Argentina, Mexico, Spain, Italy, Belgium, Colombia, Saudi Arabia, Ecuador, Chile and Cyprus are just some of the places where the Solari family, the footballing dynasty headed by brothers Eduardo and Jorge from the Argentinian city of Rosario, have put down roots. They have always been linked to football, first as players and then as coaches.
The family members currently attracting the most attention for their football are Santiago (he started his successful career with Real Madrid and has just left Inter Milan) and his brother Esteban, who, at 28, has finally achieved his ambition of playing in one of the major European leagues, having been signed by Spanish side Almeria. In his own way, of course, their uncle Jorge is also still a force to be reckoned with, leading Atletico Tucuman to victory and promotion to the second division of the Argentinian league (B Nacional) in the first half of this year-no mean feat.
THEIR OWN HISTORY
The Solaris’ “home team”, so to speak, is the club Renato Cesarini. This small club in Rosario has a great reputation for nurturing talent and its football school has been in business since 1978. This is where the second generation of Solaris, Eduardo’s sons, started out. Three of them arc now professional footballers: Santiago, Esteban and David. They were raised on football. They followed their dad around the world (in fact, Santi had to change schools almost ten times) and now they follow the ball.
“I remember when we were children we spent all our time playing football. Or any other sport, anything at all that involved motor skills. My parents always looked for places with plenty of room for us to play. And that’s what we spent our days doing. We even made my sister’s friends play with us,” recalls Esteban, who has spent time in Italy, Belgium, Cyprus and Mexico. And he adds proudly that “beyond the family connection, each of us carved out his own career. I played for the league in my country, after which I played in Italy, then I scored lots of goals in Cyprus and I made the move to Pumas. Once again, things went really well for me there and luckily that opened the doors of the major European clubs to me, which is what I had always hoped for.
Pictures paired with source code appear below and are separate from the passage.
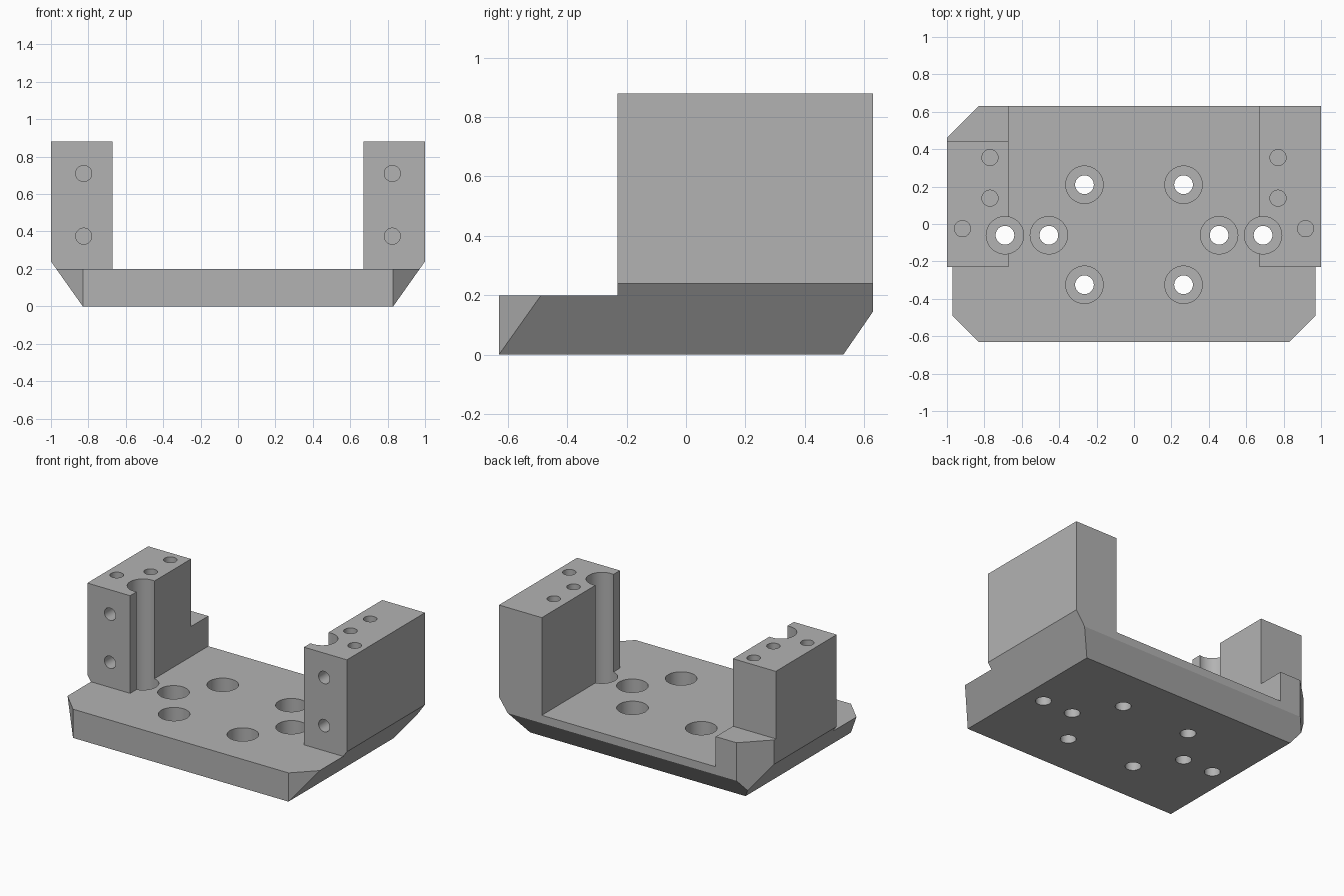
import bpy, bmesh, math
from mathutils import Vector, Matrix

if "Cube" in bpy.data.objects:
    bpy.data.objects.remove(bpy.data.objects["Cube"])

HALF_Y, FLOOR, TOP = 0.63, 0.2, 0.88
TOWER_FRONT = -0.23
WALL = 0.67          # inner face of each tower

grey = bpy.data.materials.new("machined grey")
grey.use_nodes = True
colour = (0.45, 0.45, 0.45, 1)
grey.diffuse_color = colour
grey.node_tree.nodes["Principled BSDF"].inputs["Base Color"].default_value = colour


def make_object(name, bm):
    mesh = bpy.data.meshes.new(name)
    bmesh.ops.recalc_face_normals(bm, faces=bm.faces)
    bm.to_mesh(mesh)
    bm.free()
    obj = bpy.data.objects.new(name, mesh)
    bpy.context.collection.objects.link(obj)
    return obj


def box(name, low, high):
    bm = bmesh.new()
    low, high = Vector(low), Vector(high)
    size = Matrix.Diagonal((*(high - low), 1))
    bmesh.ops.create_cube(bm, size=1, matrix=Matrix.Translation((low + high) / 2) @ size)
    return make_object(name, bm)


def rod(name, start, end, radius):
    bm = bmesh.new()
    start, end = Vector(start), Vector(end)
    axis = end - start
    turn = axis.to_track_quat('Z', 'Y').to_matrix().to_4x4()
    bmesh.ops.create_cone(bm, cap_ends=True, segments=48, radius1=radius, radius2=radius,
                          depth=axis.length, matrix=Matrix.Translation((start + end) / 2) @ turn)
    return make_object(name, bm)


def cut(target, cutter):
    mod = target.modifiers.new("cut", 'BOOLEAN')
    mod.operation, mod.solver, mod.object = 'DIFFERENCE', 'EXACT', cutter
    graph = bpy.context.evaluated_depsgraph_get()
    mesh = bpy.data.meshes.new_from_object(target.evaluated_get(graph))
    target.modifiers.clear()
    target.data = mesh
    bpy.data.objects.remove(cutter)


# U-shaped body: base plate and two towers, extruded front to back
half = [(0.83, 0), (1, 0.24), (1, TOP), (WALL, TOP), (WALL, FLOOR)]
profile = half + [(-x, z) for x, z in reversed(half)]
bm = bmesh.new()
face = bm.faces.new([bm.verts.new((x, -HALF_Y, z)) for x, z in profile])
swept = bmesh.ops.extrude_face_region(bm, geom=[face])["geom"]
bmesh.ops.translate(bm, vec=(0, 2 * HALF_Y, 0),
                    verts=[v for v in swept if isinstance(v, bmesh.types.BMVert)])
bmesh.ops.recalc_face_normals(bm, faces=bm.faces)

# Corner chamfers and the sloped underside at the back
for point, normal in [((0.83, -HALF_Y, 0), (1, -1, 0)),
                      ((-0.83, -HALF_Y, 0), (-1, -1, 0)),
                      ((-0.83, HALF_Y, 0), (-1, 1, 0)),
                      ((0, 0.53, 0), (0, 0.145, -0.1))]:
    geom = bm.verts[:] + bm.edges[:] + bm.faces[:]
    done = bmesh.ops.bisect_plane(bm, geom=geom, dist=1e-5, plane_co=point,
                                  plane_no=normal, clear_outer=True)
    rim = [e for e in bm.edges if e.is_boundary]
    bmesh.ops.holes_fill(bm, edges=rim, sides=0)
body = make_object("mounting_bracket", bm)

# Open deck in front of the towers, and the low step behind the right tower
cut(body, box("deck_cutter", (-1.2, -0.9, FLOOR), (1.2, TOWER_FRONT, 1.2)))
cut(body, box("step_cutter", (-1.2, 0.44, 0.41), (-0.4, 0.9, 1.2)))

for side in (-1, 1):
    # Counterbored plate holes; the outermost also grooves the tower
    for x, y in [(0.265, 0.21), (0.265, -0.325), (0.455, -0.06), (0.69, -0.06)]:
        cut(body, rod("bore_cutter", (side * x, y, 0.08), (side * x, y, 1.1), 0.1))
        cut(body, rod("hole_cutter", (side * x, y, -0.1), (side * x, y, 0.15), 0.05))
    # Blind holes in the tower tops
    for x, y in [(0.77, 0.355), (0.77, 0.138), (0.917, -0.025)]:
        cut(body, rod("top_hole_cutter", (side * x, y, 0.58), (side * x, y, 1), 0.043))
    # Blind holes in the tower fronts
    for z in (0.71, 0.375):
        cut(body, rod("front_hole_cutter", (side * 0.825, -0.4, z), (side * 0.825, 0.06, z), 0.043))

body.data.materials.clear()
body.data.materials.append(grey)
for poly in body.data.polygons:
    poly.material_index = 0
bpy.ops.object.select_all(action='DESELECT')
body.select_set(True)
bpy.context.view_layer.objects.active = body
bpy.ops.object.shade_smooth_by_angle(angle=math.radians(25))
I did It all on my own.”
A FANTASTIC WORLD
The first of the dynasty’s second generation is Santiago, who moved to Madrid when he was only 22. He belongs to a special breed of players: he is a left-footer Off the pitch, he is reserved about his private life and tries to keep out of the spotlight. He was a star at Real Madrid, no less, winning two Ligas, one Champions League, one Intercontinental Cup, one European Super Cup and two Spanish super cups: “Real Madrid is home to me. There is nothing nicer than having that recognition, especially in a spott where everything moves so fast. It was a fantastic period, when major victories, exquisite football and unforgettable players came together,” says Santiago, who often prefers to talk about music and books rather than his work: “Music, litetature and cinema are where I go to escape for a while when things get boring … and it’s a great world, isn’t it?”
“El Indiecito” [the little Indian], who is married and about to have another child, says that he will remain involved in football when he retires and that he plans to settle in Madrid.
STUCK IN GOAL
Alicia is the wife of Eduardo – who was Colombian champion with Junior de Baranquilla — and is mothet to three footballing sons and a daughter, Liz, a well-known model in Argentina, who says: “I used to always hang around with my brorhers when I was a child. They would put me in goal. They would put me there and kick the ball at me. They were brutal! I was just like one of the boys … Once they hit me with the ball and broke my wrist… You can imagine how my brutish brothers used to knock me around!”
Mum Alicia has been surrounded by footballs for more than 40 years and has also travelled the world. When her son David was just a newborn and they were temporarily based in Barranquilla, she brought him to the inauguration of the new stadium. Along with football and sport, education was the family’s priority.
As a mum who travelled a lot, she made sure that her children could study in whatever country they were in, juggling things to make sure they never had to repeat a year. All of them completed their studies; Santi and Esteban even went on to train as physical education teachers. They became footballers by choice, not because it was imposed on them. Here is an intetesting fact: they are fans of Newell’s Old Boys, while their father and siblings support arch-rivals Rosario Central.
As well as Jorge Solari, whose nickname was “El Indio” [The Indian], there is his son Jorgito, who never got to play for the first team at Newells Old Boys, but did make the reserves. While his father has just led Atletico Iucuman to victory, he is a trainer with Renato Cesarini, so also connected to football. And to top things off, Natalia, Jorge’s daughter, is married to Fernando Redondo! “They knew each other before, but it all happened when I was coaching Fernando in Tenerife,” recalls Jorge with a smile.
But the story does not end there. The third generation has already ensured continuity. Augusto, Jorge’s grandson, is showing signs of becoming a classic no. 10 in the River Plate youth side. There are also Estcban’s sons and others. And the family keeps on growing. Originally from Rosario, the Solari name is synonymous with football. Every Christmas the growing family celebrates at the Renato Cesarini steakhouse. No prizes for guessing what they talk about at those get-togethers …